***** Supplied records

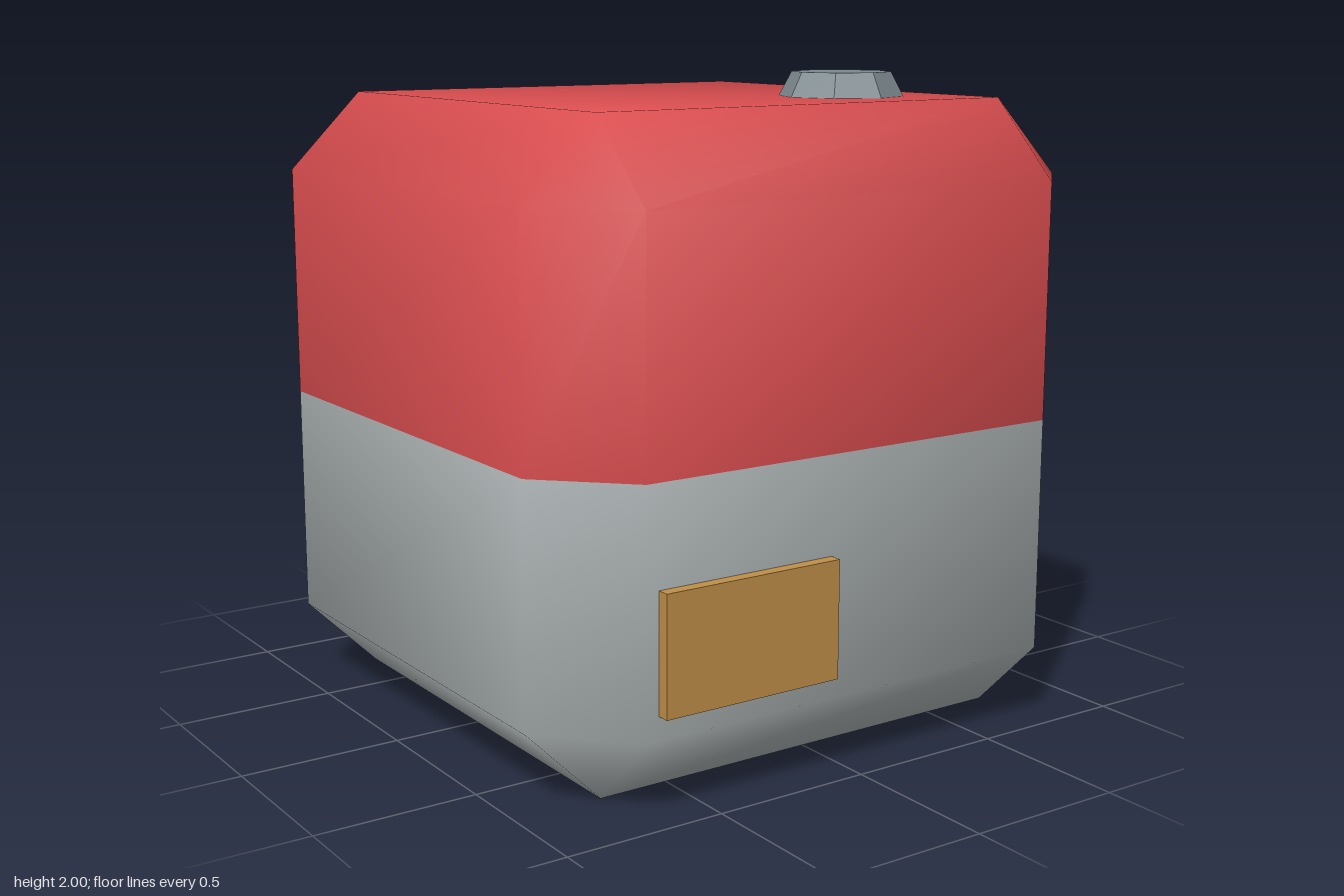
import * as THREE from 'three';

const HALF = 0.9625;   // half width of the body
const FLAT = 0.7225;   // half width of each flat face, inside the bevels
const BLEND = 0.37;    // how far corner normals lean into the bevels

const red = new THREE.MeshStandardMaterial({ color: 0xd94d4f });
red.name = 'red shell';
const grey = new THREE.MeshStandardMaterial({ color: 0xb8bfc0 });
grey.name = 'light grey shell';
const ochre = new THREE.MeshStandardMaterial({ color: 0xc08f48 });
ochre.name = 'ochre plate';
const slate = new THREE.MeshStandardMaterial({ color: 0x7d898f });
slate.name = 'slate knob';

function addMesh(group, name, geometry, material) {
  const mesh = new THREE.Mesh(geometry, material);
  mesh.name = name;
  group.add(mesh);
  return mesh;
}

// Half of a bevelled cube from three eight-point rings; the end ring is a closed square.
function halfShell(isTop) {
  const rings = [
    { y: 0, side: 0, end: false },
    { y: FLAT, side: 1, end: false },
    { y: HALF, side: 1, end: true },
  ].map((r) => (isTop ? r : { y: -r.y, side: -r.side, end: r.end }));
  if (!isTop) rings.reverse();

  const corners = [[1, 1], [-1, 1], [-1, -1], [1, -1]];
  const pos = [], nor = [], index = [];
  for (const { y, side, end } of rings) {
    for (let k = 0; k < 8; k++) {
      const [sx, sz] = corners[k >> 1];
      const facesX = k % 4 === 0 || k % 4 === 3;
      const wide = (on) => (on && !end ? HALF : FLAT);
      const lean = (on) => (on && !end ? 1 : BLEND);
      pos.push(sx * wide(facesX), y + HALF, sz * wide(!facesX));
      const n = new THREE.Vector3(sx * lean(facesX), side * (end ? 1 : BLEND), sz * lean(!facesX));
      nor.push(...n.normalize().toArray());
    }
  }
  for (let r = 0; r < 2; r++) {
    for (let k = 0; k < 8; k++) {
      const a = r * 8 + k, c = r * 8 + (k + 1) % 8;
      // skip triangles that collapse on the square end ring
      const pair = k % 2 === 0;
      if (!(pair && rings[r].end)) index.push(a, a + 8, c);
      if (!(pair && rings[r + 1].end)) index.push(a + 8, c + 8, c);
    }
  }
  if (isTop) index.push(16, 20, 18, 16, 22, 20);
  else index.push(0, 2, 4, 0, 4, 6);

  const g = new THREE.BufferGeometry();
  g.setAttribute('position', new THREE.Float32BufferAttribute(pos, 3));
  g.setAttribute('normal', new THREE.Float32BufferAttribute(nor, 3));
  g.setIndex(index);
  return g;
}

export function createModel() {
  const model = new THREE.Group();
  model.name = 'bevelled two-tone cube';

  addMesh(model, 'upperShell', halfShell(true), red);
  addMesh(model, 'lowerShell', halfShell(false), grey);

  // Matching plates on front and back, turned half round the vertical axis
  for (const [name, s] of [['frontPlate', 1], ['backPlate', -1]]) {
    const plate = addMesh(model, name, new THREE.BoxGeometry(0.59, 0.355, 0.07), ochre);
    plate.position.set(-0.388 * s, 0.488, 0.965 * s);
  }

  // Eight-sided tapered knob, faceted
  const knobGeometry = new THREE.CylinderGeometry(0.153, 0.193, 0.075, 8).toNonIndexed();
  knobGeometry.computeVertexNormals();
  const knob = addMesh(model, 'topKnob', knobGeometry, slate);
  knob.position.set(0.383, 1.9625, 0.383);

  return model;
}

**********

* **Exercise objective**: From the records, determine the number of lines holding the word "wide", and state that number only.

* **Response to this exercise**: 2